------ Records supplied ------

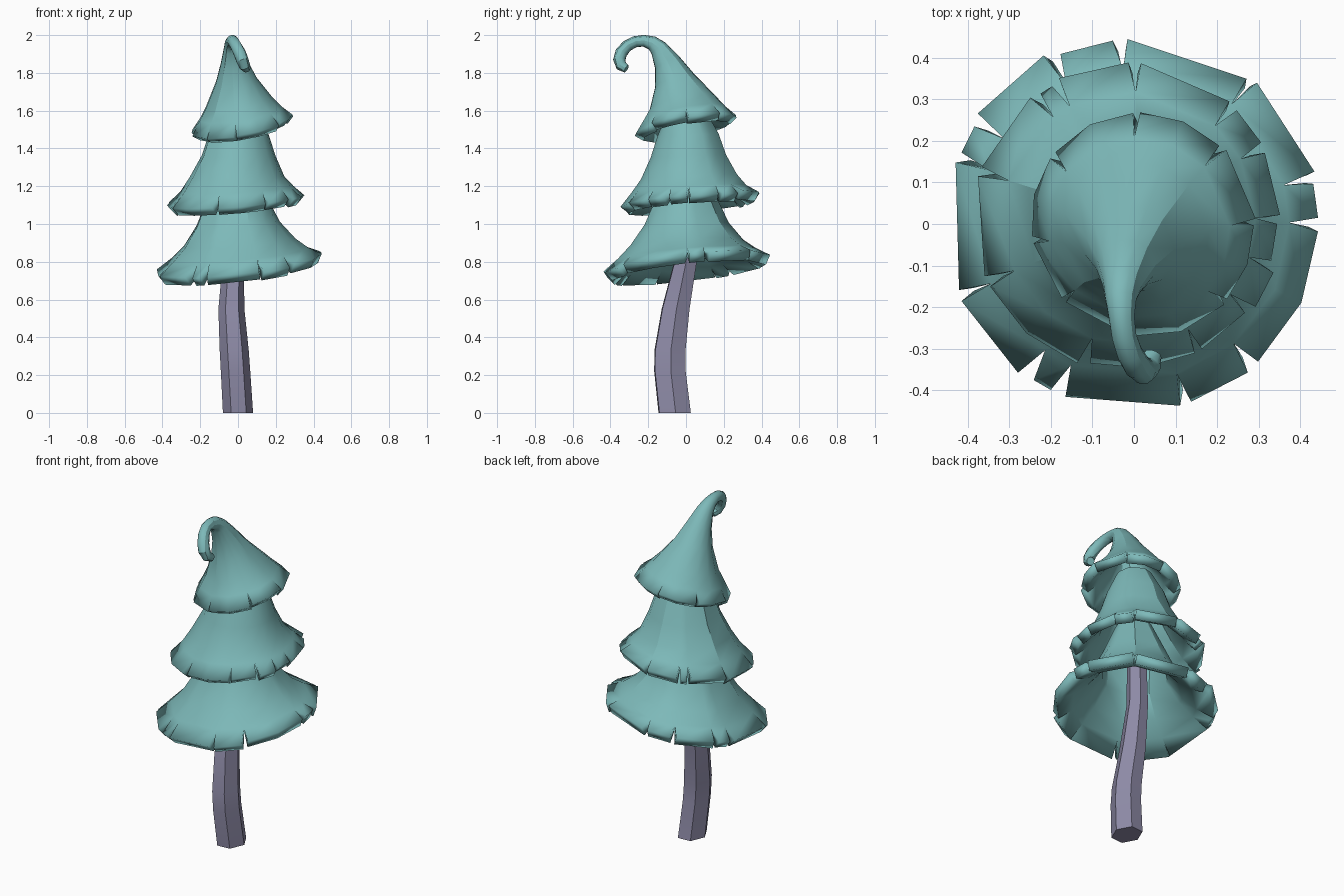
import bpy, bmesh, math, random
from mathutils import Vector

random.seed(4)
cube = bpy.data.objects.get("Cube")
if cube:
    bpy.data.objects.remove(cube, do_unlink=True)


def material(name, rgb):
    mat = bpy.data.materials.new(name)
    mat.use_nodes = True
    mat.diffuse_color = (*rgb, 1)
    mat.node_tree.nodes["Principled BSDF"].inputs["Base Color"].default_value = (*rgb, 1)
    return mat


def finish(name, bm, mat):
    mesh = bpy.data.meshes.new(name)
    bm.to_mesh(mesh)
    bm.free()
    mesh.materials.append(mat)
    obj = bpy.data.objects.new(name, mesh)
    bpy.context.scene.collection.objects.link(obj)
    # soft along the height, crisp at the corners
    bpy.ops.object.select_all(action="DESELECT")
    obj.select_set(True)
    bpy.context.view_layer.objects.active = obj
    bpy.ops.object.shade_smooth_by_angle(angle=math.radians(28))
    return obj


def bridge(bm, low, high):
    n = len(low)
    for j in range(n):
        k = (j + 1) % n
        bm.faces.new((low[j], low[k], high[k], high[j]))


def trunk(name, rings, mat):
    """Six-sided bent column, a little deeper than wide."""
    bm = bmesh.new()
    loops = []
    for x, y, z, r in rings:
        turns = [math.radians(60 * s + 3) for s in range(6)]
        loops.append([bm.verts.new((x + r * math.cos(a), y + 1.2 * r * math.sin(a), z))
                      for a in turns])
    for low, high in zip(loops, loops[1:]):
        bridge(bm, low, high)
    bm.faces.new(loops[0][::-1])
    bm.faces.new(loops[-1])
    return finish(name, bm, mat)


def skirt(name, rings, tilt, notches, gap, thickness, mat):
    """Flared tier with a tilted hem, split into panels by wedge notches."""
    bm = bmesh.new()
    path = [Vector(r[:3]) for r in rings]
    hem_normal = Vector((-tilt[0], -tilt[1], 1)).normalized()

    def point(i, radius, degrees):
        # ring plane turns from the hem tilt to the direction of the path
        t = (path[min(i + 1, len(path) - 1)] - path[max(i - 1, 0)]).normalized()
        t = hem_normal.lerp(t, min(1, i / 4)).normalized()
        u = Vector((1, 0, 0))
        u = (u - t * u.dot(t)).normalized()
        a = math.radians(degrees)
        return path[i] + radius * (u * math.cos(a) + t.cross(u) * math.sin(a))

    # corner angles: every notch, plus a middle corner on the wide panels
    corners, panels = [], []
    for a, b in zip(notches, notches[1:] + [notches[0] + 360]):
        corners.append(a)
        panel = [a + gap * random.uniform(0.7, 1.3)]
        if b - a > 44:
            corners.append((a + b) / 2)
            panel.append((a + b) / 2)
        panel.append(b - gap * random.uniform(0.7, 1.3))
        panels.append(panel)
    loops = [[bm.verts.new(point(i, r[3], a)) for a in corners]
             for i, r in enumerate(rings) if i]
    for low, high in zip(loops, loops[1:]):
        bridge(bm, low, high)
    bm.faces.new(loops[-1])
    # hem panels
    j = 0
    for panel in panels:
        drop = Vector((0, 0, random.uniform(-0.01, 0.01)))
        reach = rings[0][3] * random.uniform(0.99, 1.03)
        hem = [bm.verts.new(point(0, reach, a) + drop) for a in panel]
        for p, q in zip(hem, hem[1:]):
            k = (j + 1) % len(corners)
            bm.faces.new((p, q, loops[0][k], loops[0][j]))
            j += 1
    bm.verts.index_update()
    upper = [v.index for loop in loops[3:] for v in loop]
    obj = finish(name, bm, mat)
    # thick hem, thin shell near the top
    group = obj.vertex_groups.new(name="shell")
    group.add(list(range(len(obj.data.vertices))), 1, "REPLACE")
    group.add(upper, 0.1, "REPLACE")
    solid = obj.modifiers.new("shell", "SOLIDIFY")
    solid.thickness = thickness
    solid.offset = -1
    solid.vertex_group = group.name
    return obj


teal = material("teal needles", (0.205, 0.485, 0.485))
bark = material("mauve bark", (0.275, 0.262, 0.392))

trunk("trunk", [
    (0.0, -0.06, 0, 0.08), (-0.013, -0.085, 0.22, 0.078),
    (-0.02, -0.085, 0.33, 0.077), (-0.035, -0.055, 0.55, 0.069),
    (-0.025, -0.003, 0.8, 0.056), (-0.01, 0.01, 1.25, 0.045)], bark)

skirt("lower_branches", [
    (0, 0, 0.785, 0.45), (0, 0, 0.84, 0.375), (0, 0, 0.9, 0.305),
    (-0.005, 0, 1.0, 0.228), (-0.005, 0, 1.1, 0.182), (0, 0, 1.28, 0.1)],
    (0.12, 0.12),
    [1, 15, 51, 94, 116, 147, 160, 203, 235, 246, 286, 310], 2.1, 0.057, teal)

skirt("middle_branches", [
    (-0.015, 0.015, 1.125, 0.365), (-0.012, 0.015, 1.185, 0.305),
    (-0.01, 0.015, 1.25, 0.255), (0, 0.012, 1.36, 0.2),
    (0, 0.01, 1.47, 0.163), (0, 0, 1.6, 0.1)], (0.09, 0.09),
    [0, 28, 47, 87, 118, 127, 163, 205, 253, 298, 323, 342], 2.1, 0.055, teal)

# top tier tapers into a forward-curling tip
skirt("top_branches_and_curl", [
    (0.02, 0.0, 1.525, 0.27), (0.012, -0.01, 1.585, 0.222),
    (0.005, -0.022, 1.645, 0.178), (-0.01, -0.06, 1.76, 0.11),
    (-0.02, -0.1, 1.855, 0.072), (-0.028, -0.145, 1.93, 0.048),
    (-0.032, -0.18, 1.958, 0.038), (-0.03, -0.225, 1.97, 0.031),
    (-0.024, -0.27, 1.965, 0.03), (-0.01, -0.312, 1.943, 0.031),
    (0.008, -0.342, 1.908, 0.033), (0.022, -0.353, 1.87, 0.033),
    (0.035, -0.343, 1.838, 0.03), (0.045, -0.315, 1.822, 0.022)], (0.18, 0.18),
    [3, 44, 93, 143, 190, 225, 262, 318], 2.1, 0.052, teal)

------

## What you need to do
The data above must be copied exactly. Leave out the pictures.

## Result
import bpy, bmesh, math, random
from mathutils import Vector

random.seed(4)
cube = bpy.data.objects.get("Cube")
if cube:
    bpy.data.objects.remove(cube, do_unlink=True)


def material(name, rgb):
    mat = bpy.data.materials.new(name)
    mat.use_nodes = True
    mat.diffuse_color = (*rgb, 1)
    mat.node_tree.nodes["Principled BSDF"].inputs["Base Color"].default_value = (*rgb, 1)
    return mat


def finish(name, bm, mat):
    mesh = bpy.data.meshes.new(name)
    bm.to_mesh(mesh)
    bm.free()
    mesh.materials.append(mat)
    obj = bpy.data.objects.new(name, mesh)
    bpy.context.scene.collection.objects.link(obj)
    # soft along the height, crisp at the corners
    bpy.ops.object.select_all(action="DESELECT")
    obj.select_set(True)
    bpy.context.view_layer.objects.active = obj
    bpy.ops.object.shade_smooth_by_angle(angle=math.radians(28))
    return obj


def bridge(bm, low, high):
    n = len(low)
    for j in range(n):
        k = (j + 1) % n
        bm.faces.new((low[j], low[k], high[k], high[j]))


def trunk(name, rings, mat):
    """Six-sided bent column, a little deeper than wide."""
    bm = bmesh.new()
    loops = []
    for x, y, z, r in rings:
        turns = [math.radians(60 * s + 3) for s in range(6)]
        loops.append([bm.verts.new((x + r * math.cos(a), y + 1.2 * r * math.sin(a), z))
                      for a in turns])
    for low, high in zip(loops, loops[1:]):
        bridge(bm, low, high)
    bm.faces.new(loops[0][::-1])
    bm.faces.new(loops[-1])
    return finish(name, bm, mat)


def skirt(name, rings, tilt, notches, gap, thickness, mat):
    """Flared tier with a tilted hem, split into panels by wedge notches."""
    bm = bmesh.new()
    path = [Vector(r[:3]) for r in rings]
    hem_normal = Vector((-tilt[0], -tilt[1], 1)).normalized()

    def point(i, radius, degrees):
        # ring plane turns from the hem tilt to the direction of the path
        t = (path[min(i + 1, len(path) - 1)] - path[max(i - 1, 0)]).normalized()
        t = hem_normal.lerp(t, min(1, i / 4)).normalized()
        u = Vector((1, 0, 0))
        u = (u - t * u.dot(t)).normalized()
        a = math.radians(degrees)
        return path[i] + radius * (u * math.cos(a) + t.cross(u) * math.sin(a))

    # corner angles: every notch, plus a middle corner on the wide panels
    corners, panels = [], []
    for a, b in zip(notches, notches[1:] + [notches[0] + 360]):
        corners.append(a)
        panel = [a + gap * random.uniform(0.7, 1.3)]
        if b - a > 44:
            corners.append((a + b) / 2)
            panel.append((a + b) / 2)
        panel.append(b - gap * random.uniform(0.7, 1.3))
        panels.append(panel)
    loops = [[bm.verts.new(point(i, r[3], a)) for a in corners]
             for i, r in enumerate(rings) if i]
    for low, high in zip(loops, loops[1:]):
        bridge(bm, low, high)
    bm.faces.new(loops[-1])
    # hem panels
    j = 0
    for panel in panels:
        drop = Vector((0, 0, random.uniform(-0.01, 0.01)))
        reach = rings[0][3] * random.uniform(0.99, 1.03)
        hem = [bm.verts.new(point(0, reach, a) + drop) for a in panel]
        for p, q in zip(hem, hem[1:]):
            k = (j + 1) % len(corners)
            bm.faces.new((p, q, loops[0][k], loops[0][j]))
            j += 1
    bm.verts.index_update()
    upper = [v.index for loop in loops[3:] for v in loop]
    obj = finish(name, bm, mat)
    # thick hem, thin shell near the top
    group = obj.vertex_groups.new(name="shell")
    group.add(list(range(len(obj.data.vertices))), 1, "REPLACE")
    group.add(upper, 0.1, "REPLACE")
    solid = obj.modifiers.new("shell", "SOLIDIFY")
    solid.thickness = thickness
    solid.offset = -1
    solid.vertex_group = group.name
    return obj


teal = material("teal needles", (0.205, 0.485, 0.485))
bark = material("mauve bark", (0.275, 0.262, 0.392))

trunk("trunk", [
    (0.0, -0.06, 0, 0.08), (-0.013, -0.085, 0.22, 0.078),
    (-0.02, -0.085, 0.33, 0.077), (-0.035, -0.055, 0.55, 0.069),
    (-0.025, -0.003, 0.8, 0.056), (-0.01, 0.01, 1.25, 0.045)], bark)

skirt("lower_branches", [
    (0, 0, 0.785, 0.45), (0, 0, 0.84, 0.375), (0, 0, 0.9, 0.305),
    (-0.005, 0, 1.0, 0.228), (-0.005, 0, 1.1, 0.182), (0, 0, 1.28, 0.1)],
    (0.12, 0.12),
    [1, 15, 51, 94, 116, 147, 160, 203, 235, 246, 286, 310], 2.1, 0.057, teal)

skirt("middle_branches", [
    (-0.015, 0.015, 1.125, 0.365), (-0.012, 0.015, 1.185, 0.305),
    (-0.01, 0.015, 1.25, 0.255), (0, 0.012, 1.36, 0.2),
    (0, 0.01, 1.47, 0.163), (0, 0, 1.6, 0.1)], (0.09, 0.09),
    [0, 28, 47, 87, 118, 127, 163, 205, 253, 298, 323, 342], 2.1, 0.055, teal)

# top tier tapers into a forward-curling tip
skirt("top_branches_and_curl", [
    (0.02, 0.0, 1.525, 0.27), (0.012, -0.01, 1.585, 0.222),
    (0.005, -0.022, 1.645, 0.178), (-0.01, -0.06, 1.76, 0.11),
    (-0.02, -0.1, 1.855, 0.072), (-0.028, -0.145, 1.93, 0.048),
    (-0.032, -0.18, 1.958, 0.038), (-0.03, -0.225, 1.97, 0.031),
    (-0.024, -0.27, 1.965, 0.03), (-0.01, -0.312, 1.943, 0.031),
    (0.008, -0.342, 1.908, 0.033), (0.022, -0.353, 1.87, 0.033),
    (0.035, -0.343, 1.838, 0.03), (0.045, -0.315, 1.822, 0.022)], (0.18, 0.18),
    [3, 44, 93, 143, 190, 225, 262, 318], 2.1, 0.052, teal)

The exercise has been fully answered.